WordPress stats I’d like to see
I’ve wished for some time that WordPress’s statistics included (a) the total number of words in a blog, and (b) a ranking of the blog’s all-time most popular posts. It appears that the basic counts are in place; they just need to be compiled.
The total number of words would tell me if I’ve succeeded yet in writing my “Great American Novel” or its equivalent. Or, from another perspective, how much time I’ve wasted prattling on and on to an infinite and mostly uncaring Internet.
Of more interest would be the top ten all-time favorite posts — the ten that have drawn the most visitors ever. As an alternative, just list all the posts in order of popularity, showing the number of hits for each.
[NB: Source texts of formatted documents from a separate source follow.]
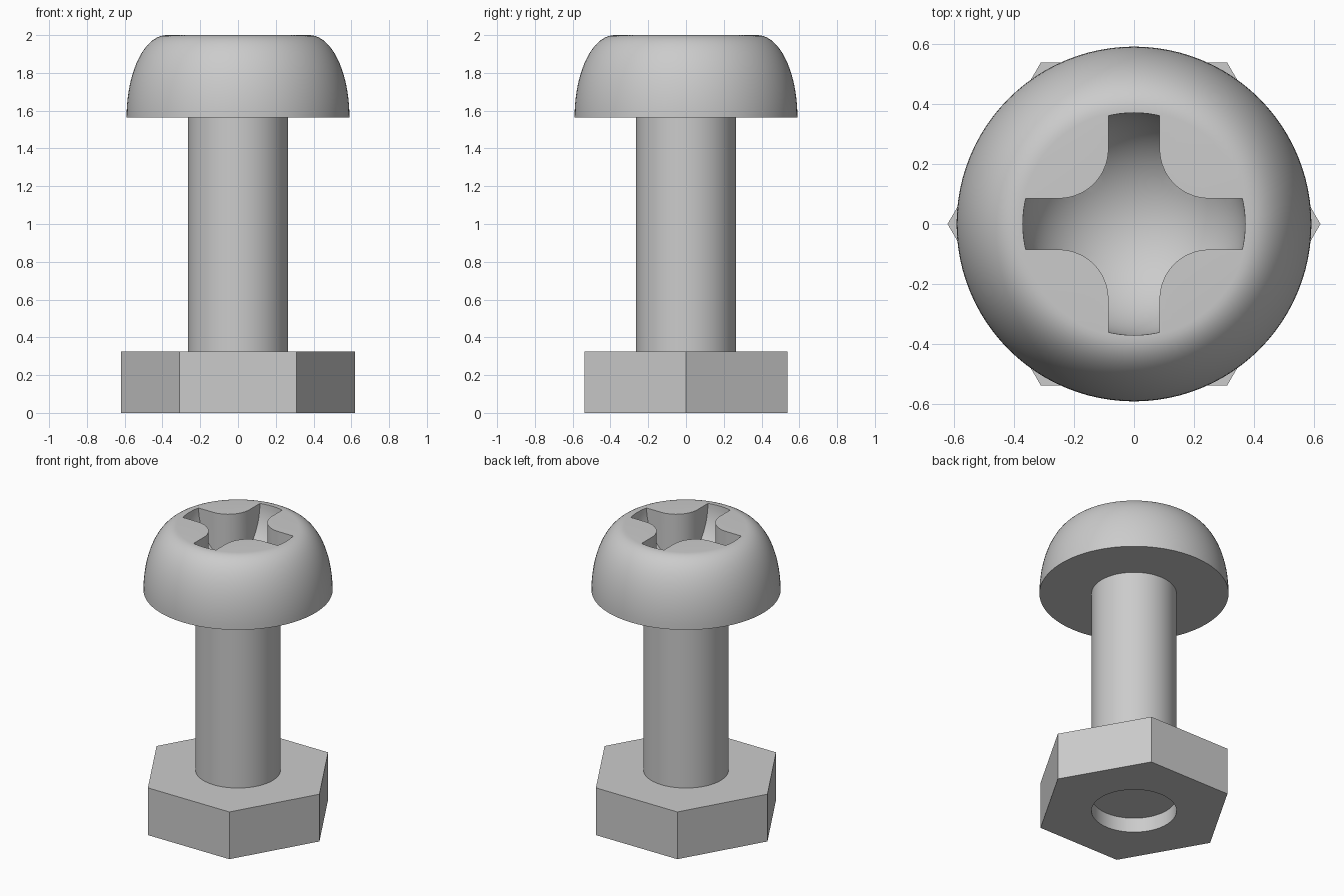
import bpy, bmesh
from math import cos, sin, pi, radians

if "Cube" in bpy.data.objects:
    bpy.data.objects.remove(bpy.data.objects["Cube"], do_unlink=True)

SEGMENTS = 96
SHAFT_R = 0.265

# Brushed grey metal
COLOUR = (0.6, 0.6, 0.6, 1)
metal = bpy.data.materials.new("grey metal")
metal.use_nodes = True
metal.diffuse_color = COLOUR
metal.node_tree.nodes["Principled BSDF"].inputs["Base Color"].default_value = COLOUR


def finish(name, bm):
    bmesh.ops.remove_doubles(bm, verts=bm.verts, dist=1e-5)
    bmesh.ops.recalc_face_normals(bm, faces=bm.faces)
    mesh = bpy.data.meshes.new(name)
    bm.to_mesh(mesh)
    bm.free()
    mesh.materials.append(metal)
    ob = bpy.data.objects.new(name, mesh)
    bpy.context.collection.objects.link(ob)
    return ob


def lathe(name, profile, steps=SEGMENTS):
    """Spin an (r, z) profile around the z axis."""
    bm = bmesh.new()
    verts = [bm.verts.new((r, 0, z)) for r, z in profile]
    edges = [bm.edges.new(pair) for pair in zip(verts, verts[1:])]
    bmesh.ops.spin(bm, geom=verts + edges, cent=(0, 0, 0), axis=(0, 0, 1),
                   angle=2 * pi, steps=steps)
    return finish(name, bm)


def prism(name, outline, z0, z1):
    """Extrude a flat outline from z0 to z1."""
    bm = bmesh.new()
    face = bm.faces.new([bm.verts.new((x, y, z0)) for x, y in outline])
    top = bmesh.ops.extrude_face_region(bm, geom=[face])["geom"]
    moved = [v for v in top if isinstance(v, bmesh.types.BMVert)]
    bmesh.ops.translate(bm, verts=moved, vec=(0, 0, z1 - z0))
    return finish(name, bm)


def select_only(ob):
    bpy.ops.object.select_all(action='DESELECT')
    ob.select_set(True)
    bpy.context.view_layer.objects.active = ob


def boolean(ob, cutter, operation):
    mod = ob.modifiers.new("cut", 'BOOLEAN')
    mod.object, mod.operation, mod.solver = cutter, operation, 'EXACT'
    select_only(ob)
    bpy.ops.object.modifier_apply(modifier=mod.name)
    bpy.data.objects.remove(cutter, do_unlink=True)


def arc(cx, cz, rx, rz, start, end, steps):
    angles = [start + (end - start) * i / steps for i in range(steps + 1)]
    return [(cx + rx * cos(a), cz + rz * sin(a)) for a in angles]


# Domed pan head with a small flat top
base_z, top_z, flat_r, head_r = 1.565, 2.0, 0.378, 0.59
dome = arc(flat_r, base_z, head_r - flat_r, top_z - base_z, 0, pi / 2, 20)
head = lathe("head", [(0, base_z)] + dome + [(0, top_z)])

# Cross recess: a rounded cross limited by a bowl
bowl_r = 0.37
bowl = arc(0, top_z, bowl_r, bowl_r, -pi / 2, 0, 20)
recess = lathe("recess_cutter", bowl + [(bowl_r, 2.2), (0, 2.2)])
half_w, fillet, arm = 0.085, 0.165, 0.5
c = half_w + fillet
corner = [(arm, half_w)] + arc(c, c, fillet, fillet, -pi / 2, -pi, 16) + [(half_w, arm)]
cross = []
for quarter in range(4):
    for x, y in corner:
        for _ in range(quarter):
            x, y = -y, x
        cross.append((x, y))
boolean(recess, prism("cross_cutter", cross, 1.5, 2.1), 'INTERSECT')
boolean(head, recess, 'DIFFERENCE')

# Plain round shaft, ending a little inside the nut
shaft = lathe("shaft", [(0, 0.1), (SHAFT_R, 0.1), (SHAFT_R, base_z), (0, base_z)])

# Hexagonal nut with a round through hole
nut_r, nut_h = 0.62, 0.325
nut = lathe("nut", [(0, 0), (nut_r, 0), (nut_r, nut_h), (0, nut_h)], steps=6)
hole = lathe("hole_cutter", [(0, -0.2), (SHAFT_R, -0.2), (SHAFT_R, 0.6), (0, 0.6)])
boolean(nut, hole, 'DIFFERENCE')

# Smooth the round surfaces, keep hard edges crisp
for part in (head, shaft, nut):
    select_only(part)
    bpy.ops.object.shade_smooth_by_angle(angle=radians(30))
I’m guessing that my top post might be the one about ramen noodle recipes. Apparently there is a steady flow of people on the Internet looking for ramen noodle recipes. Sad, in a way, that with all the serious, thoughtful (negative, cynical) stuff I’ve written about politics and health care and the economy, ramen noodles still come out on top.
A few months ago someone discovered my very old post containing two little bits of bad verse inspired by my then-5-year-old son. I suspect most visitors come looking for poems for, not about, 5-year-olds and leave here disappointed. I even changed the title in an effort to clarify, but it still keeps getting a lot of interest, relatively speaking.
For a very long time in the months around the election, by far the most popular post was the one including a picture of the famous Barack-Michelle Obama fist bump. Interestingly, most of the searches that brought people to that post were for Michelle, not Barack.
Sometimes an old post finds new life when someone comes along and digs it up. That throws its title into the sidebar as one of the current popular posts and attracts new attention. That’s my theory, anyway.
I had one political post last year that got hundreds of hits, not just a handful. But it wasn’t attributable to my great writing. Some mystical combination of its tags, categories, and head had landed it in that “possibly related posts” listing at the end of some big network story. It was awe-inspiring while it lasted, even if it wasn’t the result of my impressive political analysis. It taught me never to underestimate the value of those “possibly related” listings and whatever it takes to get your post into them (the proper alignment of Mars and Venus, I suspect).
Turns out there is a listing of all-time most popular posts. You just have to dig really deep on the stats screens to find it.